This article highlights the following security requirements: entity authentication, identity verification, network security with traffic separation, application integrity assurance, malware detection within the functional layer, data encryption, and tamper-proof equipment.
Some of these aspects are built-in, inherent, secure characteristics of the enterprise architecture itself. With the advent of XaaS, Multi-Cloud, and distributed edge networks, myriads of new businesses, new cybersecurity technologies and new service delivery models will gain momentum globally. As a result of the cybersecurity boom and its critical role in the technology evolution and sustainability, the Zero-Trust technology model will soon become a prime defence for malicious actors who want to leverage their stealthy subtle to disrupt business growth and, in turn, use it to launch attacks against a broader user base globally. The impacts of breaches in this new generation of the connected world can be vast and impactful.
If you are not already aware of the Kaseya ransomware incident, I think you should be. It is most likely the critical cybersecurity event of the year. Imagine, more extensive than the Exchange hacks in January, more significant than the Colonial Pipeline ransomware in June and JBS in May incidents. And, yes, more important than the SolarWinds intrusions in 2020.
On Friday, July 2nd 2021, REvil, the hacking group, has named its price for Kayseya to pay 70 million USD in Bitcoin. Holy Moly!
What is the Zero-Trust approach?

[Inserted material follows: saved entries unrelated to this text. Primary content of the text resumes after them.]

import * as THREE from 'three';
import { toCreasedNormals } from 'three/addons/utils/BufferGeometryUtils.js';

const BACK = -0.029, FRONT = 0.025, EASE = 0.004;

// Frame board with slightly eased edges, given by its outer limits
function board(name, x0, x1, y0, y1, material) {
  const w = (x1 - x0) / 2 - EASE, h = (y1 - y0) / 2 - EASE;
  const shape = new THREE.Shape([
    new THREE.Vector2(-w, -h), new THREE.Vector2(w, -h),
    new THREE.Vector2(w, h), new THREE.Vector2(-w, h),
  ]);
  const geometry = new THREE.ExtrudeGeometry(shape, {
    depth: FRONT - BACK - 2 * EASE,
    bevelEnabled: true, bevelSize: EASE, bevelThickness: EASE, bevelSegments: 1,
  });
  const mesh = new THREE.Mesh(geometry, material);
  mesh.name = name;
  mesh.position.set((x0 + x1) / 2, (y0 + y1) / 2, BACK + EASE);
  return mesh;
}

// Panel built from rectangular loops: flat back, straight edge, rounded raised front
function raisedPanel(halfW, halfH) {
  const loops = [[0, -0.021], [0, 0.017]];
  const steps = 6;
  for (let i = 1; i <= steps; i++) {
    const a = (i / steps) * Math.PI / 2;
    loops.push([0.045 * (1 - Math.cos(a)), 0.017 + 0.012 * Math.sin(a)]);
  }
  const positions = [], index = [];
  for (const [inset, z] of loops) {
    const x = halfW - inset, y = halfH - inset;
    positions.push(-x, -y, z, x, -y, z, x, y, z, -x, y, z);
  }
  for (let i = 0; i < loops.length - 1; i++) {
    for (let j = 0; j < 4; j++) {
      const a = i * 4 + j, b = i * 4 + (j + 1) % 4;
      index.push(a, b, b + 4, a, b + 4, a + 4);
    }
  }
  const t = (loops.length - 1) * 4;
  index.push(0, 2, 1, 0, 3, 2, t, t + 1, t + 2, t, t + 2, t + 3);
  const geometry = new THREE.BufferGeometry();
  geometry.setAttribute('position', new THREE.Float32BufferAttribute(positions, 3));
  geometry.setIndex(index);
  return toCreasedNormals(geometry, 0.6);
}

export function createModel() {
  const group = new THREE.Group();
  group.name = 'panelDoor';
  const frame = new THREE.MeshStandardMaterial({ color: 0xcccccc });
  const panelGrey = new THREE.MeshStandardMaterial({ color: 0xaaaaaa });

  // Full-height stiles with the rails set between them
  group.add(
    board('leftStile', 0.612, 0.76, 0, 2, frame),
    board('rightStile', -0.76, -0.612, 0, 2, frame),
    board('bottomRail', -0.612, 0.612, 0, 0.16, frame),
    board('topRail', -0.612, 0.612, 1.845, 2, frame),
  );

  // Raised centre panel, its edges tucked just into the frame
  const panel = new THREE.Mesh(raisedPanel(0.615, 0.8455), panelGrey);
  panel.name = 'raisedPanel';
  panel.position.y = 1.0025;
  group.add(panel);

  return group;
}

A Zero-Trust Architecture model was introduced in 2010 by John Kindervag, who also coined the term “Zero-Trust,“ where he was a principal analyst at Forrester Research. The concept assumes that an adversary may already be on the network, so local devices and connections “communication channels” should never be trusted implicitly, and verification is always compulsory.
The Zero-Trust approach connects the breadth of the integrated security controls and the entire security infrastructure for a consistent experience that enables automation, unifies visibility, and strengthens the security across the network, users, devices, and applications.